- **Work order**:
When you reach the line containing "import bpy, bmesh, math" in the records below, start copying exactly, and stop once you have copied the line containing "# Wide slot".

- **Task input**:
* * * * * * * * *
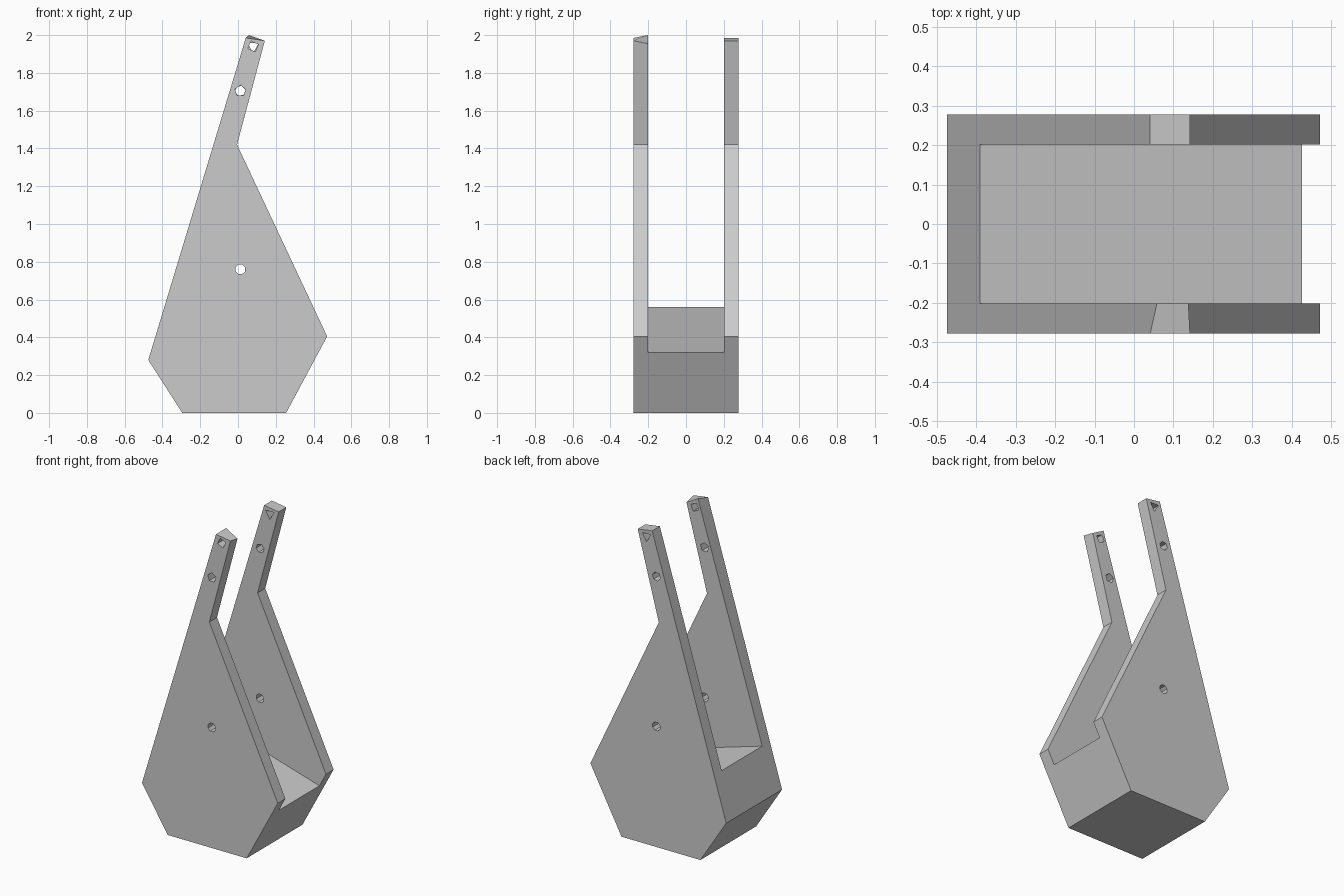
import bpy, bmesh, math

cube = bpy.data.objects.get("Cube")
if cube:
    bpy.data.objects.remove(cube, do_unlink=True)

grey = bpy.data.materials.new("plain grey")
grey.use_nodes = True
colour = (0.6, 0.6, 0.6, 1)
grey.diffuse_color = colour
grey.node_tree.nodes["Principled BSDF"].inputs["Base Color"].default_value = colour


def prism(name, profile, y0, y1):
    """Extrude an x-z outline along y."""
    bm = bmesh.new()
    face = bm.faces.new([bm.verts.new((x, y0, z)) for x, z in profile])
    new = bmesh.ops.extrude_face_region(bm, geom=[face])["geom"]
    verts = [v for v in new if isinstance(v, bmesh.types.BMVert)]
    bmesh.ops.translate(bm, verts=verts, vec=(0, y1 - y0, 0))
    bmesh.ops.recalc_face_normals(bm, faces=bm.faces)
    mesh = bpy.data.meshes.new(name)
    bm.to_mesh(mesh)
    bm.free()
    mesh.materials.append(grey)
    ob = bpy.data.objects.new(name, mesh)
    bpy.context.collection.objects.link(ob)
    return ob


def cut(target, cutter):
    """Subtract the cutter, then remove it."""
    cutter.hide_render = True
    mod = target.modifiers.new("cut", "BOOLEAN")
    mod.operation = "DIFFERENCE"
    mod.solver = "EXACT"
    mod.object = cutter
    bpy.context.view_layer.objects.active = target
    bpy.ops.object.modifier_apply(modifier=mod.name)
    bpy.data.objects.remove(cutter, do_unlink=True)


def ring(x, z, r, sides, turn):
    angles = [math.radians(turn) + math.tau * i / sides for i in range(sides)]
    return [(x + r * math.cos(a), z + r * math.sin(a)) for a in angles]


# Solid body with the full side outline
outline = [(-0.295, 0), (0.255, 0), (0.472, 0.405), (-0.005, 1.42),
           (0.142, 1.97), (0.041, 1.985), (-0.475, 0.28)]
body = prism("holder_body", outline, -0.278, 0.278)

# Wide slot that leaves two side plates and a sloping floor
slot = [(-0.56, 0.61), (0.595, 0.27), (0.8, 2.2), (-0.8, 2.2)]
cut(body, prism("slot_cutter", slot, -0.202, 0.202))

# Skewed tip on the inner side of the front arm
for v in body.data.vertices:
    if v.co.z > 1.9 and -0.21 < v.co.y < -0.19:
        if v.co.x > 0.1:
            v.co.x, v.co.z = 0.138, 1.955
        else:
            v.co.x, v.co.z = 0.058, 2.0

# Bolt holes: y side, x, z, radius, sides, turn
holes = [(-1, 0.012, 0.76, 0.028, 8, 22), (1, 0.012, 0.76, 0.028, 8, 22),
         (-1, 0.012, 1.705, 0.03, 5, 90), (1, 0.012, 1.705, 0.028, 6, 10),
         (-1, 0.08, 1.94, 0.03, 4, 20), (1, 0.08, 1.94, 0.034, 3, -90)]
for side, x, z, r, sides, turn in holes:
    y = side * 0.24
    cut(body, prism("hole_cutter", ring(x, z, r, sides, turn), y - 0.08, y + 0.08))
* * * * * * * * *
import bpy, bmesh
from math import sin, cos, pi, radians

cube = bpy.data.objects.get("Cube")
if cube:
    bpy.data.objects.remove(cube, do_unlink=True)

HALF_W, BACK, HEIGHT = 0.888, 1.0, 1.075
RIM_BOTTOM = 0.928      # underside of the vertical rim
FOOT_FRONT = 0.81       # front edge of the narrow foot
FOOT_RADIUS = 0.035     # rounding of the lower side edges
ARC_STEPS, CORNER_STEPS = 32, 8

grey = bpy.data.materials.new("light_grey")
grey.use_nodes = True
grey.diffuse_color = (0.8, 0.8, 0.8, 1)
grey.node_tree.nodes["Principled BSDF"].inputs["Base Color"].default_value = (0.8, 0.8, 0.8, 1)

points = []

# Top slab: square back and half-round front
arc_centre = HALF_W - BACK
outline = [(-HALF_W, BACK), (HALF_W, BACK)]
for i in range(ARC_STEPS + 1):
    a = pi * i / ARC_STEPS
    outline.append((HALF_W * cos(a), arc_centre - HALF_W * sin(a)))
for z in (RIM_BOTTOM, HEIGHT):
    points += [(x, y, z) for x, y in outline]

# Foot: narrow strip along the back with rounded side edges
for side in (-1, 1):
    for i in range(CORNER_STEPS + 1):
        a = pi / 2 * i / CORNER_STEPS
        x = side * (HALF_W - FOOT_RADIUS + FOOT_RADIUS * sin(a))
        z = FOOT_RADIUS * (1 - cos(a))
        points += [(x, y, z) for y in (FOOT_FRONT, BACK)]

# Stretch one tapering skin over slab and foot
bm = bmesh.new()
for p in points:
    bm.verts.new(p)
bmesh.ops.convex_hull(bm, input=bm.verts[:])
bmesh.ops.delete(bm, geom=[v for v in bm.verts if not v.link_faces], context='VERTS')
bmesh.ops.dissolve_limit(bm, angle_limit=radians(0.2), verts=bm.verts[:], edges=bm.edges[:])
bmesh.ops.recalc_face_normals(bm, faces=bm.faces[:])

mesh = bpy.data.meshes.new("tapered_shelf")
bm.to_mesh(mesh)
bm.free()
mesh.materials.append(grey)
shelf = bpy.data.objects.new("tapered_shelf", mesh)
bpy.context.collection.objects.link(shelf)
* * * * * * * * *
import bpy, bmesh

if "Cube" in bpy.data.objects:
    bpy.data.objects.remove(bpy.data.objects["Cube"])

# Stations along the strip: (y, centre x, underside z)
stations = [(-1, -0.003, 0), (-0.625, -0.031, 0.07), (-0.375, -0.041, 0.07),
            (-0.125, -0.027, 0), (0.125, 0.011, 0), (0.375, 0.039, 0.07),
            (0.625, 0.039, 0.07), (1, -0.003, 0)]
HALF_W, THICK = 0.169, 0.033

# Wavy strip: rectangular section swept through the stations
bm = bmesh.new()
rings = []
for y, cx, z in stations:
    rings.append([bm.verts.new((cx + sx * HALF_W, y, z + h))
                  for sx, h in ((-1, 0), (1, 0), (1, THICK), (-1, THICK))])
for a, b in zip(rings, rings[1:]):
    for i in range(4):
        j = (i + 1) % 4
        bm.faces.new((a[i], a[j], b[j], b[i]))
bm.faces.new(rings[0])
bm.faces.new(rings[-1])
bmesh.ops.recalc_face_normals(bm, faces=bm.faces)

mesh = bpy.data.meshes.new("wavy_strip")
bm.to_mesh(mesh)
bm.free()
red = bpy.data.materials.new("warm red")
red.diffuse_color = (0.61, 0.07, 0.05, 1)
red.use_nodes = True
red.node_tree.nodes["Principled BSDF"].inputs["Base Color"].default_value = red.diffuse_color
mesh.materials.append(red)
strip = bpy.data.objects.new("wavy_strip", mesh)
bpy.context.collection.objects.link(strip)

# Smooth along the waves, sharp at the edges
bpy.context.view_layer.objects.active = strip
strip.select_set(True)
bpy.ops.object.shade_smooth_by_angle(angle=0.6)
* * * * * * * * *
- **Response below**:
import bpy, bmesh, math

cube = bpy.data.objects.get("Cube")
if cube:
    bpy.data.objects.remove(cube, do_unlink=True)

grey = bpy.data.materials.new("plain grey")
grey.use_nodes = True
colour = (0.6, 0.6, 0.6, 1)
grey.diffuse_color = colour
grey.node_tree.nodes["Principled BSDF"].inputs["Base Color"].default_value = colour


def prism(name, profile, y0, y1):
    """Extrude an x-z outline along y."""
    bm = bmesh.new()
    face = bm.faces.new([bm.verts.new((x, y0, z)) for x, z in profile])
    new = bmesh.ops.extrude_face_region(bm, geom=[face])["geom"]
    verts = [v for v in new if isinstance(v, bmesh.types.BMVert)]
    bmesh.ops.translate(bm, verts=verts, vec=(0, y1 - y0, 0))
    bmesh.ops.recalc_face_normals(bm, faces=bm.faces)
    mesh = bpy.data.meshes.new(name)
    bm.to_mesh(mesh)
    bm.free()
    mesh.materials.append(grey)
    ob = bpy.data.objects.new(name, mesh)
    bpy.context.collection.objects.link(ob)
    return ob


def cut(target, cutter):
    """Subtract the cutter, then remove it."""
    cutter.hide_render = True
    mod = target.modifiers.new("cut", "BOOLEAN")
    mod.operation = "DIFFERENCE"
    mod.solver = "EXACT"
    mod.object = cutter
    bpy.context.view_layer.objects.active = target
    bpy.ops.object.modifier_apply(modifier=mod.name)
    bpy.data.objects.remove(cutter, do_unlink=True)


def ring(x, z, r, sides, turn):
    angles = [math.radians(turn) + math.tau * i / sides for i in range(sides)]
    return [(x + r * math.cos(a), z + r * math.sin(a)) for a in angles]


# Solid body with the full side outline
outline = [(-0.295, 0), (0.255, 0), (0.472, 0.405), (-0.005, 1.42),
           (0.142, 1.97), (0.041, 1.985), (-0.475, 0.28)]
body = prism("holder_body", outline, -0.278, 0.278)

# Wide slot that leaves two side plates and a sloping floor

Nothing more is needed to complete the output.